- Big Machine
Released in 2014 and named after the year she was born, “1989” was inspired by the pop music of the mid-1980s.
As critic Jon Caramanica wrote for The New York Times in 2014, this album is filled with catchy pop tracks but it sets itself apart from mainstream music of that genre. From the first track, you know this album isn’t like what you’ve been hearing on the radio – it opens with the synthetic beats and sounds of “Welcome to New York.”
“1989” is packed with standout songs that hold their own, like “Blank Space,” featuring masterful lyrics in a pop context; “Wildest Dreams,” showcasing a heartbeat driving the song and breathy singing that creates a dreamlike quality; and “How You Get The Girl,” serving as a lighthearted, pop-infused love song.
Swift closes the non-deluxe edition of “1989” with “Clean,” which adheres to the pop theme but is more low-key and showcases the heartfelt, haunting songwriting she’s known for: “The drought was the very worst / When the flowers that we’d grown together died of thirst / It was months and months of back and forth / You’re still all over me like a wine-stained dress I can’t wear anymore.”
2. In her album “Reputation,” Swift showed off a new style of music while keeping parts of her songs that listeners love.
- Big Machine
Swift released “Reputation” in 2017, three years after “1989,” a noticeable gap as she’d previously been debuting albums every two years.
If the black-and-white cover art didn’t let you know this one would be different, the first song she released off the album, “Look What You Made Me Do,” says it all. Dark, biting, sassy, and straight-up badass, in this track, Swift makes it known that she’s here to play and no one can take her down: “But I got smarter, I got harder in the nick of time / Honey, I rose up from the dead, I do it all the time.”
As Craig Jenkins for Vulture put it, “Although the album fixates on big enemies and bad reputations, the buried lede is a quiet romance budding in spite of them. Swift shines brightest on these songs, building and developing her story out of economic but evocative turns of phrase.”
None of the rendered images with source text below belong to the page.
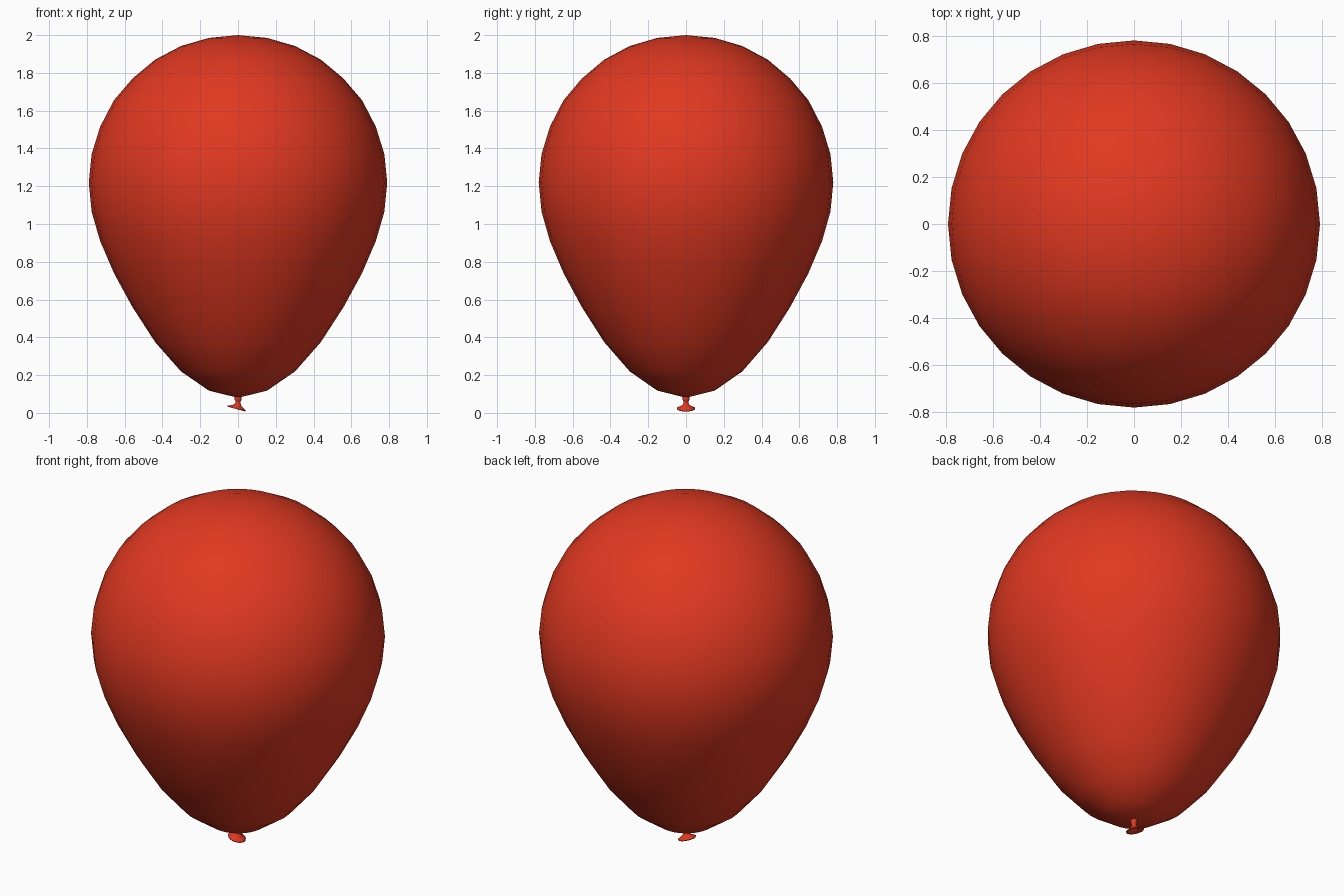
import bpy, bmesh, math

if "Cube" in bpy.data.objects:
    bpy.data.objects.remove(bpy.data.objects["Cube"])

mat = bpy.data.materials.new("red_rubber")
mat.diffuse_color = (0.75, 0.04, 0.015, 1)
mat.use_nodes = True
mat.node_tree.nodes["Principled BSDF"].inputs["Base Color"].default_value = mat.diffuse_color


def lathe(name, profile, sides, sy=1.0, shear=None):
    """Revolve (radius, z) points about z; radius 0 makes a pole."""
    bm = bmesh.new()
    rings = []
    for i, (r, z) in enumerate(profile):
        s, dx = shear[i] if shear else (0, 0)
        if r == 0:
            rings.append([bm.verts.new((dx, 0, z))] * sides)
            continue
        ring = []
        for k in range(sides):
            a = 2 * math.pi * k / sides
            x = r * math.cos(a)
            ring.append(bm.verts.new((x + dx, r * sy * math.sin(a), z - s * x)))
        rings.append(ring)
    for a, b in zip(rings, rings[1:]):
        for k in range(sides):
            n = (k + 1) % sides
            bm.faces.new(dict.fromkeys((a[k], a[n], b[n], b[k])))
    bmesh.ops.recalc_face_normals(bm, faces=bm.faces)
    me = bpy.data.meshes.new(name)
    bm.to_mesh(me)
    bm.free()
    for p in me.polygons:
        p.use_smooth = True
    me.materials.append(mat)
    ob = bpy.data.objects.new(name, me)
    bpy.context.collection.objects.link(ob)
    return ob


# Inflated body: sphere-like ring radii with a stretched lower half
heights = [0.08, 0.118, 0.22, 0.375, 0.56, 0.74, 0.91, 1.065, 1.22,
           1.37, 1.515, 1.655, 1.77, 1.87, 1.942, 1.985, 2.0]
body = [(0.79 * math.sin(math.pi * i / 16) if 0 < i < 16 else 0, z)
        for i, z in enumerate(heights)]
lathe("balloon_body", body, 32, sy=0.987)

# Knot: pinched neck opening into a tilted, hollow lip
knot = [(0.014, 0.095), (0.019, 0.076), (0.018, 0.068), (0.012, 0.06),
        (0.014, 0.05), (0.021, 0.04), (0.036, 0.031), (0.048, 0.025),
        (0.047, 0.020), (0.034, 0.023), (0.016, 0.032), (0, 0.042)]
tilt = [(0, 0), (0, 0), (0.05, 0), (0.1, 0), (0.15, 0), (0.2, -0.002),
        (0.25, -0.005), (0.27, -0.007), (0.27, -0.007), (0.25, -0.005),
        (0.2, -0.002), (0, 0)]
lathe("balloon_knot", knot, 20, shear=tilt)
Songs range from edgy and confident with “I Did Something Bad” to breathy and beautiful with “Dress,” all the while playing with different musical styles and production effects.
Although she claims the old Taylor is dead in the lyrics of “Look What You Made Me Do,” we see touches of her “old self” in the softer chorus of otherwise intense “…Ready For It?” the album’s opening track, and in the closing track, “New Year’s Day,” when we hear a stripped-down piano-heavy ballad in which Swift sings emotion-filled lyrics.
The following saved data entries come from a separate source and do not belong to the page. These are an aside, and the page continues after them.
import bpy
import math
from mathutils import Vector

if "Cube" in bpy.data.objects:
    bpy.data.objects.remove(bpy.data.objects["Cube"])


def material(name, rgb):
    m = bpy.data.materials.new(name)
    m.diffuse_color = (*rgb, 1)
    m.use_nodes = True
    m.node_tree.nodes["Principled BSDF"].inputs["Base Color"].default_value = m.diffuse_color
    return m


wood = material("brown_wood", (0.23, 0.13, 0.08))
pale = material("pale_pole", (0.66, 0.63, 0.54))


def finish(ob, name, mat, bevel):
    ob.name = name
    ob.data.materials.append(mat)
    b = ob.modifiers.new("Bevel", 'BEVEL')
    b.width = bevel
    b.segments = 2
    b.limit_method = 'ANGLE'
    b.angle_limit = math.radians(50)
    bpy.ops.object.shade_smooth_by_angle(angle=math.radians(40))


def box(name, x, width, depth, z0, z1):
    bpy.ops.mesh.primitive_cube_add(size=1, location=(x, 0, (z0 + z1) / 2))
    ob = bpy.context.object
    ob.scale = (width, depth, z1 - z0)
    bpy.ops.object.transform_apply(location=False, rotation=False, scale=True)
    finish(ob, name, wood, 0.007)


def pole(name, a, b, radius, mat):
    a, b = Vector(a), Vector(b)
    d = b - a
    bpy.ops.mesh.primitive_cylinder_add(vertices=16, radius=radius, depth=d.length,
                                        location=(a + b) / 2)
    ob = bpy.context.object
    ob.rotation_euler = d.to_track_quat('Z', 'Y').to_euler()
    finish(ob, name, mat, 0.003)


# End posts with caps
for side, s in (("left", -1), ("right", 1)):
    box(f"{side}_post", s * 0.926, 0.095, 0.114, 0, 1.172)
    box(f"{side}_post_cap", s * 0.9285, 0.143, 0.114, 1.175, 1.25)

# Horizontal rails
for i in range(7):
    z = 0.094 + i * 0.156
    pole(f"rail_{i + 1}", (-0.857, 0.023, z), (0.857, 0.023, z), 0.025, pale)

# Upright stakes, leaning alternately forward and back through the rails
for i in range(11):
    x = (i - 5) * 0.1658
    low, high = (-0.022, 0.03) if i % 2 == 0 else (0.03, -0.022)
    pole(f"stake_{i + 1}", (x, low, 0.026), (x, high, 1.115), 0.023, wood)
In the 2017 article, Jenkins also noted that this album features hip-hop influences, something Swift hasn’t really done before. This only further proves that “Reputation” is a prime example that Swift can experiment with a variety of genres and still create magic.
1. “Speak Now” comes in at number one as it best represents the evolution of Swift and her music.
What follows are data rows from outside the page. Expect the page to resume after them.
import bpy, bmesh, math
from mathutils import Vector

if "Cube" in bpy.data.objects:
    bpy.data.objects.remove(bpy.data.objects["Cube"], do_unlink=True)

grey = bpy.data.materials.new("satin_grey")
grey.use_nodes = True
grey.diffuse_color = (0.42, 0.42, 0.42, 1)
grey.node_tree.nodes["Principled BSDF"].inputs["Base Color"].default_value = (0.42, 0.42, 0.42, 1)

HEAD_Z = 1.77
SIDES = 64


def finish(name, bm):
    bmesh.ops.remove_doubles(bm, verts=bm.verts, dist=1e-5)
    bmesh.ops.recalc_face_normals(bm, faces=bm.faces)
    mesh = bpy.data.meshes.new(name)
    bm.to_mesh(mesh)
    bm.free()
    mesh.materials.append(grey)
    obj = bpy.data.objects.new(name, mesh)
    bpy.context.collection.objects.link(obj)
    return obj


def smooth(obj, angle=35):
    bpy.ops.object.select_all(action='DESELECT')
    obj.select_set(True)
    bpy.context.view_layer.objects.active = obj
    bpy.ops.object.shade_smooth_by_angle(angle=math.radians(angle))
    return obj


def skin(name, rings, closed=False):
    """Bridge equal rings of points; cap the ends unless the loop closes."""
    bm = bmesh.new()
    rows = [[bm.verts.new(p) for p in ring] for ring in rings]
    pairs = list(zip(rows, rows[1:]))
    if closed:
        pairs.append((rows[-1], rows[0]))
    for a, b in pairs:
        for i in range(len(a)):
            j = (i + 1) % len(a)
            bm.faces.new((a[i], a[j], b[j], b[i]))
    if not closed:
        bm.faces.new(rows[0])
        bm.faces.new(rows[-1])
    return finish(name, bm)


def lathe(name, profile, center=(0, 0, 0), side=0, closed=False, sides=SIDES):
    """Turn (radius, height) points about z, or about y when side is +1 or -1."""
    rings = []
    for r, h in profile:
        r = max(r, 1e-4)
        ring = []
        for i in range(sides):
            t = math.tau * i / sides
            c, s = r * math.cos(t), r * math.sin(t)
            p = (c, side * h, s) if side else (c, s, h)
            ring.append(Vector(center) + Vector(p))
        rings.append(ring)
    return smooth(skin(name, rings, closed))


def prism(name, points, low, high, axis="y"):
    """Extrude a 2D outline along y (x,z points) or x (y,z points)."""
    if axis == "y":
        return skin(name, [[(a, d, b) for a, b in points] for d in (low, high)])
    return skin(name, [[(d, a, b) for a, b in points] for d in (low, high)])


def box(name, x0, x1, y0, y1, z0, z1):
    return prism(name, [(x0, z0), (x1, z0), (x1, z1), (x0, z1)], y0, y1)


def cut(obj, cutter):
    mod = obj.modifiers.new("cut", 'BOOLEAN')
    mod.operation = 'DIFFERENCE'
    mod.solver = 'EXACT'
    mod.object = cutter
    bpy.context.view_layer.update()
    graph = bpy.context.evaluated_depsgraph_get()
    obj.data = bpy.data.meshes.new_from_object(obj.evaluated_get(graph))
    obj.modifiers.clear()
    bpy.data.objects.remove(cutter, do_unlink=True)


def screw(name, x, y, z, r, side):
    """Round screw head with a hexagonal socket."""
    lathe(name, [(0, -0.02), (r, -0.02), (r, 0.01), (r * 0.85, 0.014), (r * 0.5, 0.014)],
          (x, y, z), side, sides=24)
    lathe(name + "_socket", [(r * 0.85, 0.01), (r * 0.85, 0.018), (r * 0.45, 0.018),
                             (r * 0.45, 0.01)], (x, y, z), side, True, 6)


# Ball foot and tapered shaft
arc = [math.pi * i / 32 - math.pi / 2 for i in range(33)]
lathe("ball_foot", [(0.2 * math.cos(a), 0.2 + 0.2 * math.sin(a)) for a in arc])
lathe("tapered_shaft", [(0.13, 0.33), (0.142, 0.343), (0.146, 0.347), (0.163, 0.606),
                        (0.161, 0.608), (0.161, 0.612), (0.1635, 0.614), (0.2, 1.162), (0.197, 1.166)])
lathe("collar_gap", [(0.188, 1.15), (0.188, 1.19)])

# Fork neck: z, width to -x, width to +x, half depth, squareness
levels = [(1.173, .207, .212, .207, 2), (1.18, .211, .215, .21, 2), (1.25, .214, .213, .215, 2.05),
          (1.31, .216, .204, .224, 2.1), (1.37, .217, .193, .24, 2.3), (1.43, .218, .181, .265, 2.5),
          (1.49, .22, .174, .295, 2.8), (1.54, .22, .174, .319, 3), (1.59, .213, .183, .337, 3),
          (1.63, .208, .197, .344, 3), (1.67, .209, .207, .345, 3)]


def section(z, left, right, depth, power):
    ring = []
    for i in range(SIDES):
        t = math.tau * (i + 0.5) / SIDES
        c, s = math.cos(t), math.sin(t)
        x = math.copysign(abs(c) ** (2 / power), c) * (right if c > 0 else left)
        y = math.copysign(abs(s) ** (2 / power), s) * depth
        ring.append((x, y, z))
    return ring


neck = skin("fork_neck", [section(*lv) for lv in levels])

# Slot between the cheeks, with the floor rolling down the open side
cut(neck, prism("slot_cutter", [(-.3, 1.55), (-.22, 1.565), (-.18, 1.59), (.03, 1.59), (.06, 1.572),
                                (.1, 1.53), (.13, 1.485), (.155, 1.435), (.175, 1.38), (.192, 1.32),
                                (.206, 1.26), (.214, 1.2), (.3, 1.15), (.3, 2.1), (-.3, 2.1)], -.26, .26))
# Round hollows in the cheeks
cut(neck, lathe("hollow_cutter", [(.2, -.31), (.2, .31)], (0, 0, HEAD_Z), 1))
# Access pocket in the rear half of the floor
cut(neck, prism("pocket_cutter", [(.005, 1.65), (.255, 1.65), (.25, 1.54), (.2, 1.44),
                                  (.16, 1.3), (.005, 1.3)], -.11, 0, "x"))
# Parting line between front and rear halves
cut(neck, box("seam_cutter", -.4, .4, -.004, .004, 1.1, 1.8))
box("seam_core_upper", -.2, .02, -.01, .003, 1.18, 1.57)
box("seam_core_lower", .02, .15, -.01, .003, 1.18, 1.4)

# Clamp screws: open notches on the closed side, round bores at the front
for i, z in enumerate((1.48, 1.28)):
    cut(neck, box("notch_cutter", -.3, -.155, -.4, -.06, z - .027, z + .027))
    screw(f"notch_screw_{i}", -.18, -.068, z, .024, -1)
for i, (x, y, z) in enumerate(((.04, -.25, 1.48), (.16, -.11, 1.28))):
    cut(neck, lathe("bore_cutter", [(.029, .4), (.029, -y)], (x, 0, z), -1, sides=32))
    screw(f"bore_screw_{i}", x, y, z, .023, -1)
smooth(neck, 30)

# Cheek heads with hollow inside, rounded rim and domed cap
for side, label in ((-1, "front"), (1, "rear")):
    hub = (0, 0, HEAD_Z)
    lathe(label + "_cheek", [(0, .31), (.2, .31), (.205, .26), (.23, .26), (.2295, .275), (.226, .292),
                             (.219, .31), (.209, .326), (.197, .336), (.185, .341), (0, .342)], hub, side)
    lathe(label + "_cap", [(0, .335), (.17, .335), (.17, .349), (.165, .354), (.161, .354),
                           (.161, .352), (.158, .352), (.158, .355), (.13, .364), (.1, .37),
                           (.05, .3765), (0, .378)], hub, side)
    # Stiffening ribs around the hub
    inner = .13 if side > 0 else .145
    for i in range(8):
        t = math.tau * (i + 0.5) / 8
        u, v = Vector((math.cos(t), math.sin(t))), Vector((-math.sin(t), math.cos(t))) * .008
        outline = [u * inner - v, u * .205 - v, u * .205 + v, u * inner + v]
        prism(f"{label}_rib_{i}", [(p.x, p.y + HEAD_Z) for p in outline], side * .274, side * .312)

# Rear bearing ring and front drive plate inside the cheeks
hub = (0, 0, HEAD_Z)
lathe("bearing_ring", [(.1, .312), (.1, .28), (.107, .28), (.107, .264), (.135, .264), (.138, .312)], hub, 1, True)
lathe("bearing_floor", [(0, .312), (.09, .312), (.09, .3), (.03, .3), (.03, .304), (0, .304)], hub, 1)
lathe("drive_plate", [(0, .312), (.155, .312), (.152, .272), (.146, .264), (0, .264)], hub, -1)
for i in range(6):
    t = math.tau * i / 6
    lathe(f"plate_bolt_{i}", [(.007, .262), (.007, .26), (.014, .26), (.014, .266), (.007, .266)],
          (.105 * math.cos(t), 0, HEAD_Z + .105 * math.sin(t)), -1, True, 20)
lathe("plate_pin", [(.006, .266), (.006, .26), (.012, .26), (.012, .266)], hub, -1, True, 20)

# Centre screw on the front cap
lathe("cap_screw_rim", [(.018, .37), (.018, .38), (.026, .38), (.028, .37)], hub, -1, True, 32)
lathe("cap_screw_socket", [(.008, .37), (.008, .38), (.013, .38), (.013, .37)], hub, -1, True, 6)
- Big Machine
All of Swift’s signature elements are present on Swift’s third studio album that was released in 2010 – beautifully honest lyrics about heartbreak (“Dear John,” “Last Kiss”), biting diss tracks (“Mean,” “Better Than Revenge”), and a story that unfolds (“Mine”).
And as critic Chris Willman wrote for The Hollywood Reporter in 2010, “Speak Now” saw Swift’s music style mature while still keeping elements of her youth that her fans so adored in her previous two albums.
“Entirely self-penned, sans the collaborations of the previous albums, it’s an enormous breakthrough in songwriting maturity, while hardly forsaking the childlike lack of pretense that made earlier efforts such guilt-free ear candy,” wrote Willman.
Some songs lean more country (“Mean”) whereas others hint at the musical experimentation that would follow in subsequent albums (“Enchanted,” “Haunted”) and, yet, the album is a mix of styles that seamlessly blend together.
And of course, “Long Live,” the last song of the album, is a masterpiece that features the story and emotions of Swift looking at her journey and successes up to that point in time. In the song, she celebrates a level of stardom that she’d continue to exponentially build upon in the years to come: “And bring on all the pretenders / One day, we will be remembered.”